    And may the Darkness have mercy on all of us.

    A dining room. Table, chairs, and a rug that had swirls of colors that had been muddied by age and dirt—or had been like that in the first place. No tools by the fireplace. She was hoping for another poker to start arming the children. They might not have any skill, but she figured anyone could whack at something that was trying to hurt them.

    Guess we only get two weapons,she thought as she set her lamp at one end of the table and began a slow counterclockwise circuit around the outside of the room while Rainier made the same circuit in the opposite direction.

    Three windows. The two along the side of the house had been bricked over. The one in the back, if she could trust what she was seeing, looked out on some kind of veranda. A doorway that opened into a small storeroom and an entryway with a door thatmight work. And a closed door.

    Surreal studied the door, then looked at the room again. A triangular hutch in one corner, but it held nothing but teapots and matching cups and saucers. So behind the door was probably the storage cupboard for dishes and linens.

    She reached for the knob. Any door might be an exit, right?

    Her hand froze above the knob. Instinct? Or something less easy to define? Didn’t matter. If she’d been fully shielded, she might have opened the door just to find out what was making her skin crawl—and then kill it. As it was, she backed away from the door, raising the poker like a sword.

    “Surreal?” Rainier asked, stopping his circuit to watch her.

    “Something here,” she said.

    “Is it something spooky?” Trist asked.

    The children had been nicely huddled together when they got into the room. Now they were starting to spread out and explore.

    She gave them all a hard look. “Stay away from this door.” She put enough bite in her voice so there wouldn’t be any question that this was a command and not a suggestion. Put enough snap in the words so that none of the children would think she was playing “spooky house” with them.

    As she looked at them, she remembered another boy, a little Yellow-Jeweled Warlord who had been a killer’s intended prey. That boy had survived because he had obeyed her orders.

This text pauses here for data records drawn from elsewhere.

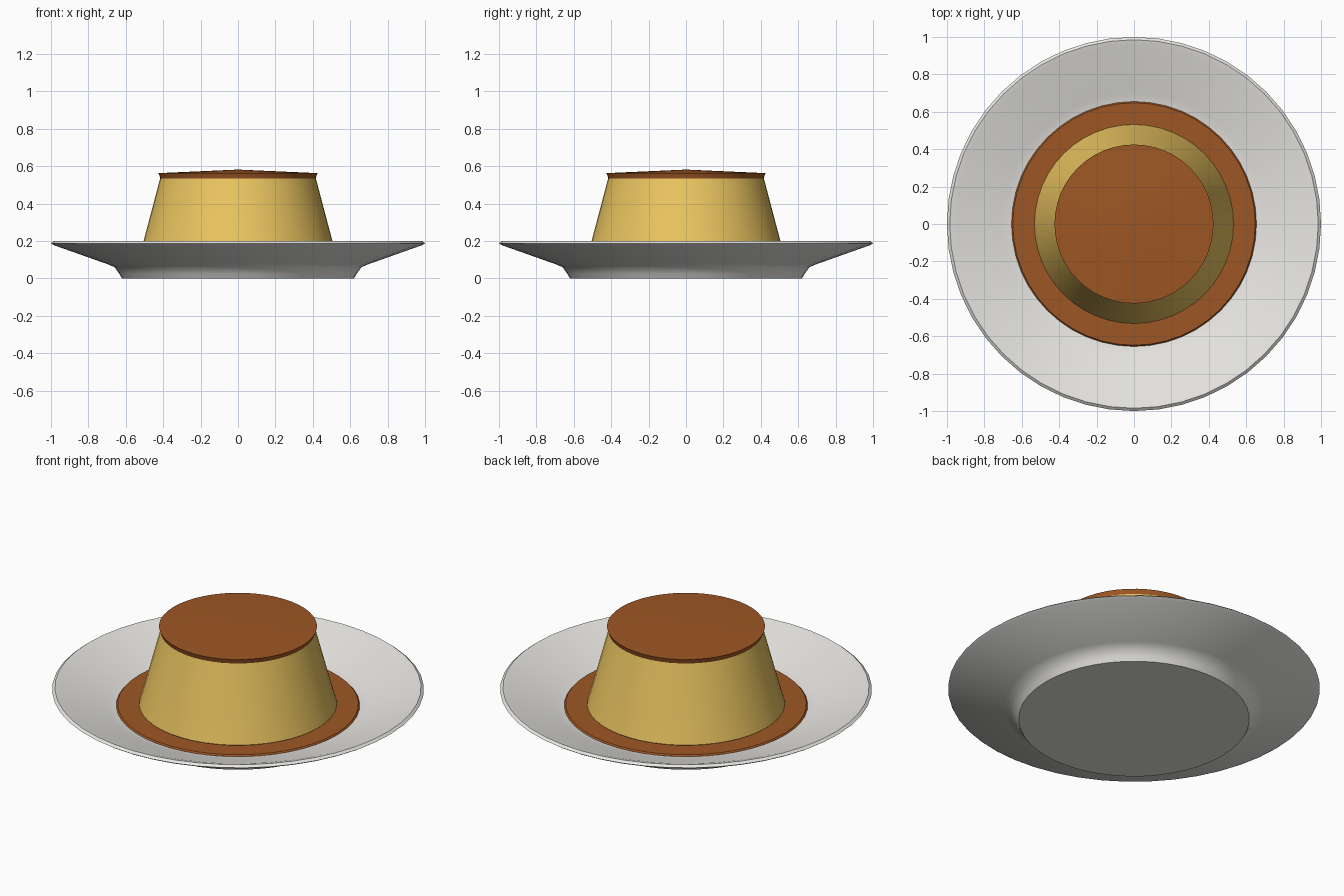
import bpy, bmesh
from math import pi, radians

if "Cube" in bpy.data.objects:
    bpy.data.objects.remove(bpy.data.objects["Cube"])

SEGMENTS = 48


def material(name, rgb):
    mat = bpy.data.materials.new(name)
    mat.diffuse_color = (*rgb, 1)
    mat.use_nodes = True
    mat.node_tree.nodes["Principled BSDF"].inputs["Base Color"].default_value = mat.diffuse_color
    return mat


def lathe(name, profile, mat, sharp=35):
    """Spin an (r, z) profile, listed from bottom axis to top axis."""
    bm = bmesh.new()
    verts = [bm.verts.new((r, 0, z)) for r, z in profile]
    edges = [bm.edges.new(pair) for pair in zip(verts, verts[1:])]
    bmesh.ops.spin(bm, geom=verts + edges, cent=(0, 0, 0), axis=(0, 0, 1),
                   angle=2 * pi, steps=SEGMENTS, use_duplicate=False)
    bmesh.ops.remove_doubles(bm, verts=bm.verts, dist=0.0005)
    bmesh.ops.recalc_face_normals(bm, faces=bm.faces)
    mesh = bpy.data.meshes.new(name)
    bm.to_mesh(mesh)
    bm.free()
    obj = bpy.data.objects.new(name, mesh)
    bpy.context.collection.objects.link(obj)
    mesh.materials.append(mat)
    bpy.ops.object.select_all(action='DESELECT')
    obj.select_set(True)
    bpy.context.view_layer.objects.active = obj
    bpy.ops.object.shade_smooth_by_angle(angle=radians(sharp))
    return obj


china = material("china", (0.80, 0.79, 0.76))
custard = material("custard", (0.83, 0.56, 0.12))
caramel = material("caramel", (0.34, 0.095, 0.018))

# Shallow dish with a foot and a flared rim
lathe("plate", [(0, 0), (0.62, 0), (0.635, 0.025), (0.66, 0.06), (0.70, 0.077),
                (0.985, 0.178), (1.0, 0.188), (0.985, 0.2), (0.955, 0.193),
                (0.70, 0.102), (0.63, 0.085), (0, 0.082)], china, 45)

# Pool of sauce around the pudding
lathe("sauce_pool", [(0, 0.083), (0.64, 0.086), (0.655, 0.094),
                     (0.648, 0.102), (0, 0.104)], caramel)

# Tapered pudding body
lathe("pudding", [(0, 0.09), (0.52, 0.09), (0.532, 0.105), (0.505, 0.2),
                  (0.415, 0.54), (0, 0.54)], custard)

# Caramel layer on top, slightly overhanging and domed
lathe("caramel_top", [(0, 0.53), (0.415, 0.53), (0.418, 0.543),
                      (0.425, 0.563), (0.2, 0.573), (0, 0.582)], caramel)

    She felt some of the tension in her shoulders ease.

    These children were old enough to understand they were in a dangerous situation. Despite the verbal pissing contests they seemed to want to engage in, and despite her calling them idiot sheep, they were smart enough to realize she and Rainier were trying to keep them safe.

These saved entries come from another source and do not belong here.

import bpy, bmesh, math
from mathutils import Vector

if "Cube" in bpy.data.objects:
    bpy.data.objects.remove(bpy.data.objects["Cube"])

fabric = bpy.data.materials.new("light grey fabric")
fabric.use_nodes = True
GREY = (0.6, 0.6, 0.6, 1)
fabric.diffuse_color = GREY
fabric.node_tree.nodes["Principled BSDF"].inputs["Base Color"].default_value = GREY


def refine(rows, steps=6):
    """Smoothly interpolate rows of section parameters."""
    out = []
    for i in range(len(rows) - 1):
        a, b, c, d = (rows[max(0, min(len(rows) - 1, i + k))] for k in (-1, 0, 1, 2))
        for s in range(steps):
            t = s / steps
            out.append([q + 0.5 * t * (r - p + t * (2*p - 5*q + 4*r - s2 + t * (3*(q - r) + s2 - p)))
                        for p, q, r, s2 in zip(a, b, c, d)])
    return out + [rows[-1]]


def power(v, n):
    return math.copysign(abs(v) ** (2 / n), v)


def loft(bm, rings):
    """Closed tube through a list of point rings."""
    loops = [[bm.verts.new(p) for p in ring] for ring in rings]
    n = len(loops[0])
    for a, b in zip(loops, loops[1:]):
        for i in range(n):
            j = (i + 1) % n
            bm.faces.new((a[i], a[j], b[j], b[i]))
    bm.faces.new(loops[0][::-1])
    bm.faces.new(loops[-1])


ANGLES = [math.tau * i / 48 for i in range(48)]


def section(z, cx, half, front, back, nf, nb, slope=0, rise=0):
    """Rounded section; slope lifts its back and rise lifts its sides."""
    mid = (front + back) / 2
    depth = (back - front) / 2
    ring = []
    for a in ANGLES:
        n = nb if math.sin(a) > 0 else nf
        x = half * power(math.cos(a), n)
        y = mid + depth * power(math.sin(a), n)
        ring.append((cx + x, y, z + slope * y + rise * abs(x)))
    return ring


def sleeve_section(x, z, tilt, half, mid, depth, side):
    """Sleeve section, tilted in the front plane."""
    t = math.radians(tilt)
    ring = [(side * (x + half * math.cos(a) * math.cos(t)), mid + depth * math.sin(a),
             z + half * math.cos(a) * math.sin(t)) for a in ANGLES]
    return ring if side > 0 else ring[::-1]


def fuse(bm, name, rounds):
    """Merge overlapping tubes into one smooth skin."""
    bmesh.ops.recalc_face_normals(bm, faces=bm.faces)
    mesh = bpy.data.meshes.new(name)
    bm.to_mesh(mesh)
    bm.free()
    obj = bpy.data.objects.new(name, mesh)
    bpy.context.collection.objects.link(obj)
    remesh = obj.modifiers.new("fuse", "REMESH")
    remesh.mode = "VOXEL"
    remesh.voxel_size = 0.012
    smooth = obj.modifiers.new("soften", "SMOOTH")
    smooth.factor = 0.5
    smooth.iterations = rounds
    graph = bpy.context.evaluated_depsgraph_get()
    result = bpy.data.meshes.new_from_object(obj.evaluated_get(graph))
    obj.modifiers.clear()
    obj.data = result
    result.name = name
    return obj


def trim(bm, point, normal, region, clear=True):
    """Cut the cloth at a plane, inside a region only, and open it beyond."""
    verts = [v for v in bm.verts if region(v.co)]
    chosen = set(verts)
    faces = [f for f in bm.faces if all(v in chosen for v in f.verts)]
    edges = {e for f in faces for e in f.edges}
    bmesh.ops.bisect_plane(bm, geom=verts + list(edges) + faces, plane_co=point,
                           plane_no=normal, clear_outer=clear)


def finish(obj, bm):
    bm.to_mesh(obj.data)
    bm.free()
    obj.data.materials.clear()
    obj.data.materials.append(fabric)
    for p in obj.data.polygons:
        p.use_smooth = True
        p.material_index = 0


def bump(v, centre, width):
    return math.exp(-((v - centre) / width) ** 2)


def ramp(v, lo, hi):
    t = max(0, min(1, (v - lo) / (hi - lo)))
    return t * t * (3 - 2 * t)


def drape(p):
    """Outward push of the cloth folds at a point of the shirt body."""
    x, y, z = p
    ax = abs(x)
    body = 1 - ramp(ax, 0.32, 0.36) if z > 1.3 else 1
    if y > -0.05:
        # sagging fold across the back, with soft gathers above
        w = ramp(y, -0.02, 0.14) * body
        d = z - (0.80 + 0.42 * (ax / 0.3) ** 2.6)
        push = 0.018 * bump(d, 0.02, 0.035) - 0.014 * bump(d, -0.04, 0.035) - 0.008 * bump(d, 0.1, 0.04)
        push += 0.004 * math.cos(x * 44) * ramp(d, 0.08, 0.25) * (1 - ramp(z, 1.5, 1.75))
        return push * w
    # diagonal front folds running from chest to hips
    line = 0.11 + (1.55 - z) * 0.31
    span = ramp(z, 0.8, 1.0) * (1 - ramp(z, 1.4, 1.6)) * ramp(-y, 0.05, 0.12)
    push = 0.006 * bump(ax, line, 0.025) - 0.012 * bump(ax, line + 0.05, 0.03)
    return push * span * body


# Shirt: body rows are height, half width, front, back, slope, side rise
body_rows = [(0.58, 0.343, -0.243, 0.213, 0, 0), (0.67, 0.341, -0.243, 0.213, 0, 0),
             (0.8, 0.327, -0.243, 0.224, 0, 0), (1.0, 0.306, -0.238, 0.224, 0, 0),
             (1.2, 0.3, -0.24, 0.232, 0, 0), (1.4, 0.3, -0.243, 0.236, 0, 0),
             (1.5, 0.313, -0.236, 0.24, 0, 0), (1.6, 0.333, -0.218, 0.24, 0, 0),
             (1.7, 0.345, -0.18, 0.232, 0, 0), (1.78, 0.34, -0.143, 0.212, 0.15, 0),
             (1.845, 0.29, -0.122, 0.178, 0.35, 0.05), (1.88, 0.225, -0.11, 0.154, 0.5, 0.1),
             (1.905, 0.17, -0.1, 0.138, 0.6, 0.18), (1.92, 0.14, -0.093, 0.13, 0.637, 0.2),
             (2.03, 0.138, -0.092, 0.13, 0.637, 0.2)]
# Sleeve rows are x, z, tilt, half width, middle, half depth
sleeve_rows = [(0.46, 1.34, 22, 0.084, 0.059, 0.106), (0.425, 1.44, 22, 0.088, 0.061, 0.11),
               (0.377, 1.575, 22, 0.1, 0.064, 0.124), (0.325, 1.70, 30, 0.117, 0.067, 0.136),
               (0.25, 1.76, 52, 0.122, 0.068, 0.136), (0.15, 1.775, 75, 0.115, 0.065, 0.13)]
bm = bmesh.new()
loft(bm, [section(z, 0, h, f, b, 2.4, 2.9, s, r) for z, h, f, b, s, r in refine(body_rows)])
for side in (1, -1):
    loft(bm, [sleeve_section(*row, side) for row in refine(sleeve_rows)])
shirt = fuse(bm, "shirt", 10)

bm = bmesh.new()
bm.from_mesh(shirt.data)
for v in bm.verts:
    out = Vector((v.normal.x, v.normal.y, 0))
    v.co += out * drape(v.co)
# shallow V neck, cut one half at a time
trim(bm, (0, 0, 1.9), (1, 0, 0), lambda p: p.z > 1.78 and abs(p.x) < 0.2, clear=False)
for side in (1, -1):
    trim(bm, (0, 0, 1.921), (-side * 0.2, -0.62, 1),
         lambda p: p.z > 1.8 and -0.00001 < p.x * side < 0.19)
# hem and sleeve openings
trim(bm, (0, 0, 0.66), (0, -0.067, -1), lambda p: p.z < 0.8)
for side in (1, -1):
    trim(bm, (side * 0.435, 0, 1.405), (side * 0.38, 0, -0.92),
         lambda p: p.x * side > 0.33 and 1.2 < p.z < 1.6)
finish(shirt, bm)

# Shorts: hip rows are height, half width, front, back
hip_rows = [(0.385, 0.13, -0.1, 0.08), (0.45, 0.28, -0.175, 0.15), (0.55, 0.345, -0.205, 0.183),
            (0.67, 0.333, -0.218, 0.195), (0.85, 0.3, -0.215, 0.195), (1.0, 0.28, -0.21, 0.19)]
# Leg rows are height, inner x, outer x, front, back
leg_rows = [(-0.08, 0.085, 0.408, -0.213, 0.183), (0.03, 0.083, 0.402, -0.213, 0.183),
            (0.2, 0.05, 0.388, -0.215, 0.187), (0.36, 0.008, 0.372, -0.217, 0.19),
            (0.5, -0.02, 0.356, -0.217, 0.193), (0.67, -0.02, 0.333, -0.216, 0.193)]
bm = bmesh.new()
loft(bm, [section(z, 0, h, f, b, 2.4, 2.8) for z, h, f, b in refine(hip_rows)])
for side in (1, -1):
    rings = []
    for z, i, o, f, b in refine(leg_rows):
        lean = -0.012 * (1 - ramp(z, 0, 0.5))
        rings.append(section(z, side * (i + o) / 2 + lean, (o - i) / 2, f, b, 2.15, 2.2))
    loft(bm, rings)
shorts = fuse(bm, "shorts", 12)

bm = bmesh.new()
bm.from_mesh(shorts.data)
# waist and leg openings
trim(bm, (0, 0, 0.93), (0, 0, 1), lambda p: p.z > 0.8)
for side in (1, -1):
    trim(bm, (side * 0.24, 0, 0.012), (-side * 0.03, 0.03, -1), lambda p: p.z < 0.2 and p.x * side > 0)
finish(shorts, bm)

    And theywould keep the children safe—at least as long as she and Rainier were both standing.

    But there was something about the buzzy-buzz whispering between Dayle and Ginger that annoyed her. And the mumbles and snickers coming from Kester and Trist made her edgy.

    Were the buzzy-buzz and the snickers something all children did, or just landens? She didn’t know, wasn’t sure how to ask. When she’d worked in the Red Moon houses as a whore, she’d refused to work in any house that used younger girls, and as an assassin, she had never accepted a contract to kill a child. So she’d had no reason to be around children and plenty of reasons to avoid them. If she’d had friends her own age when she was very young, she didn’t remember them—and by the time she was Ginger’s age, she’d been whoring on the streets in order to survive and had already killed her first man.

    She turned away from the children and tipped her head toward the back window, a signal for Rainier to meet her there.

    “I didn’t feel anything when I passed that door,” Rainier said quietly.

    “I know that,” Surreal replied. “You would have said something if you had.” She caught a movement out of the corner of her eye and turned her head.

    Trist was drifting toward the closed door. He stopped when he realized she was watching him. She waited until he retreated a couple of steps and began another whispered conversation with Kester before she turned her attention back to Rainier.

    “Maybe the distaff gender is more sensitive to this spell than the spear gender. Or maybe I do have a bit more feel for what’s here because my mother was a Black Widow. Either way…”

    She glanced at the children in time to see Trist grab the knob of the closed door. He gave her a defiant smirk, then turned the knob and pulled the door open.

  • Romance | Fantasy | Vampire